As globalism challenges and expands traditional art historical conventions, Western methodologies, once universalized, are now ruptured.  Marginalized voices such as Indigenous perspectives, further disrupt museums and art history as a whole. They present alternative outlooks towards museum collections and materiality in ways of kinship, ancestry, and land. This forces art history to reframe its premise. A global, decolonized art history considers the ramifications of Western imperialism and colonization throughout the world as its effects are “felt, registered, embedded, in contemporary art itself.”

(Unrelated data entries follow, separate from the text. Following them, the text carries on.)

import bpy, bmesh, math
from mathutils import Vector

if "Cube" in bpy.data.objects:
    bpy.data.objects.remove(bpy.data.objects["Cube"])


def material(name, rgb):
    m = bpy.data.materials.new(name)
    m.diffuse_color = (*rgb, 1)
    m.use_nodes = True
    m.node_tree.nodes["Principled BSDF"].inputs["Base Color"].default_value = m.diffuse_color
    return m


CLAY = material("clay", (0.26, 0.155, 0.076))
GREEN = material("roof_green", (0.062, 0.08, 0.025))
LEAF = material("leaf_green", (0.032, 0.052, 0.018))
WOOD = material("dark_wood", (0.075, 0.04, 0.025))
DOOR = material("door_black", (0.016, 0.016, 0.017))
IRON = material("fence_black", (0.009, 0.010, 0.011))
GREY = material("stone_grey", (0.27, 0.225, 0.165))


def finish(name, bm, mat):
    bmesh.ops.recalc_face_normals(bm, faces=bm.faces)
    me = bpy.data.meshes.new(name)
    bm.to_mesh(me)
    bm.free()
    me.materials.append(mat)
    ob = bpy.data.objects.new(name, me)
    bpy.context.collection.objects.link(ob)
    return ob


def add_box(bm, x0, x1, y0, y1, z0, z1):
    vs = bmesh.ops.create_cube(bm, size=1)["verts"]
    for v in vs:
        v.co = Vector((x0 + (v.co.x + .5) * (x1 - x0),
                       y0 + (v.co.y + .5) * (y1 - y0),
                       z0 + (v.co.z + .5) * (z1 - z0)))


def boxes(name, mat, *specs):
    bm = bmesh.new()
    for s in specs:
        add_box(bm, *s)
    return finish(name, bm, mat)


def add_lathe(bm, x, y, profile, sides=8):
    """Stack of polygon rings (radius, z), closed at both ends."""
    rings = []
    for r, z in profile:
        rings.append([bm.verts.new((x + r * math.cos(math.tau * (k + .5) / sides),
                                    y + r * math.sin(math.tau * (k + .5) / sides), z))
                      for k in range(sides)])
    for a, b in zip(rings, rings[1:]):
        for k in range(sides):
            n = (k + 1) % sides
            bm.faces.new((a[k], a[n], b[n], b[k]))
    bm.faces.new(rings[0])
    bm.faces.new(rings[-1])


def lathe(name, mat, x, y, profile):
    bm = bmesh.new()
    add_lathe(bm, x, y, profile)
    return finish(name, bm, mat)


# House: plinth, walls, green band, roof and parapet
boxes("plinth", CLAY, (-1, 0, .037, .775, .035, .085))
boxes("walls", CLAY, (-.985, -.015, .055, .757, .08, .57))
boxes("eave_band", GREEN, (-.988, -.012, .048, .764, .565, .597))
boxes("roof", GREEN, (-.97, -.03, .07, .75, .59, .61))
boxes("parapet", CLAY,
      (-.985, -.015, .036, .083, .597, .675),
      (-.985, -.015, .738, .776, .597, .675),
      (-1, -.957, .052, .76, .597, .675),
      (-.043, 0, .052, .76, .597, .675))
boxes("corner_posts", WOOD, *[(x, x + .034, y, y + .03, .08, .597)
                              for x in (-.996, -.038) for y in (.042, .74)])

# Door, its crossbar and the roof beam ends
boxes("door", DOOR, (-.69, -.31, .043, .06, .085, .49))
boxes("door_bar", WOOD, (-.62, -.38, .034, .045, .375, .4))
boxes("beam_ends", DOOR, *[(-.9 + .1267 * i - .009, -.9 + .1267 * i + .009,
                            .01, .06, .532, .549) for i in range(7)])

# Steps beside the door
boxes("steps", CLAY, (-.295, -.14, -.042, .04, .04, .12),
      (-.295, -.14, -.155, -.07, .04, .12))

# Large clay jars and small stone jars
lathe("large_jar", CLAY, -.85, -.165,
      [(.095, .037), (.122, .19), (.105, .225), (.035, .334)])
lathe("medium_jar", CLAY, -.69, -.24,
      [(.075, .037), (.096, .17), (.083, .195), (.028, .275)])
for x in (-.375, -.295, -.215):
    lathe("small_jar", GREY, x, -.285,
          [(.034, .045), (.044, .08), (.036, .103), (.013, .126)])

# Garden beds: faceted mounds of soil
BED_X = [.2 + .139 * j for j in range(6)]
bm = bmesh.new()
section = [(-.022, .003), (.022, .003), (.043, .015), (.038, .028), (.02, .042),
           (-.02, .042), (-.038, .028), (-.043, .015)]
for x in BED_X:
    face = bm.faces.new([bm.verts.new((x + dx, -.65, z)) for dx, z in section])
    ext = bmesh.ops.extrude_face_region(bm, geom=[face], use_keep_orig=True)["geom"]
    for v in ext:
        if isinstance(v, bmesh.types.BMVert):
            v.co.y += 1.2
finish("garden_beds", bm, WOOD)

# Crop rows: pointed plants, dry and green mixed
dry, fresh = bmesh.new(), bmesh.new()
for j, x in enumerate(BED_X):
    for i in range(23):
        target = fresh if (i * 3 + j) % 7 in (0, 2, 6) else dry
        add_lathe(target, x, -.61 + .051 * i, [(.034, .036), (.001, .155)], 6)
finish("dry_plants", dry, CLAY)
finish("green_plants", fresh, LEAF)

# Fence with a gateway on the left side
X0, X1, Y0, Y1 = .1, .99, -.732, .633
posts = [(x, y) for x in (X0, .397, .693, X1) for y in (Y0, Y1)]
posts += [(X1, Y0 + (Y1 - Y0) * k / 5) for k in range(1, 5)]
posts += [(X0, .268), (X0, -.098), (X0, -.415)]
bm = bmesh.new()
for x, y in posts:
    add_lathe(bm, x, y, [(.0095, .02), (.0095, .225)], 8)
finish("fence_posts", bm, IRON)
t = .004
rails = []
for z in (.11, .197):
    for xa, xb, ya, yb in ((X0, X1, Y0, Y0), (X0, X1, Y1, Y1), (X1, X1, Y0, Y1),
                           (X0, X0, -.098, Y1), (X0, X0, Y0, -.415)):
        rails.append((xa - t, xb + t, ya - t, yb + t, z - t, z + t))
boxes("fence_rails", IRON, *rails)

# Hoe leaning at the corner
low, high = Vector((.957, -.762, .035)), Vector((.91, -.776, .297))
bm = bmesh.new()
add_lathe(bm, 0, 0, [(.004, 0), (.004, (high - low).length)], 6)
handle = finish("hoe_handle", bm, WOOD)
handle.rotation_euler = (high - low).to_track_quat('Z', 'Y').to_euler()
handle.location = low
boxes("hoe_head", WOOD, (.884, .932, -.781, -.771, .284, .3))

The global call is a reaction to forces designed to contain institutional hierarchies. Public opinion, popular press, and scholars, from fields previously invisibilized, are creating demands, accountability, and upending the very structures of art history. Global art historians reject the tutored gaze, and instead create spaces, as Enwezor stated, with “their own narratives.”The global response is essential for the future of art history’s discourse, but as an emerging practice, many issues surface including reattributing yet deconstructing power, issues of reciprocation between Western and non-Western discourses, and the discipline itself embedded on monolithic modes of thinking. Such approaches, move the function of art towards social justice or diplomacy, and away from conventional notions of aesthetics. Despite the global field’s growth, the discipline still needs significant change to overcome its elitist, nationalist foundations, as the art historical field still remains primarily Western.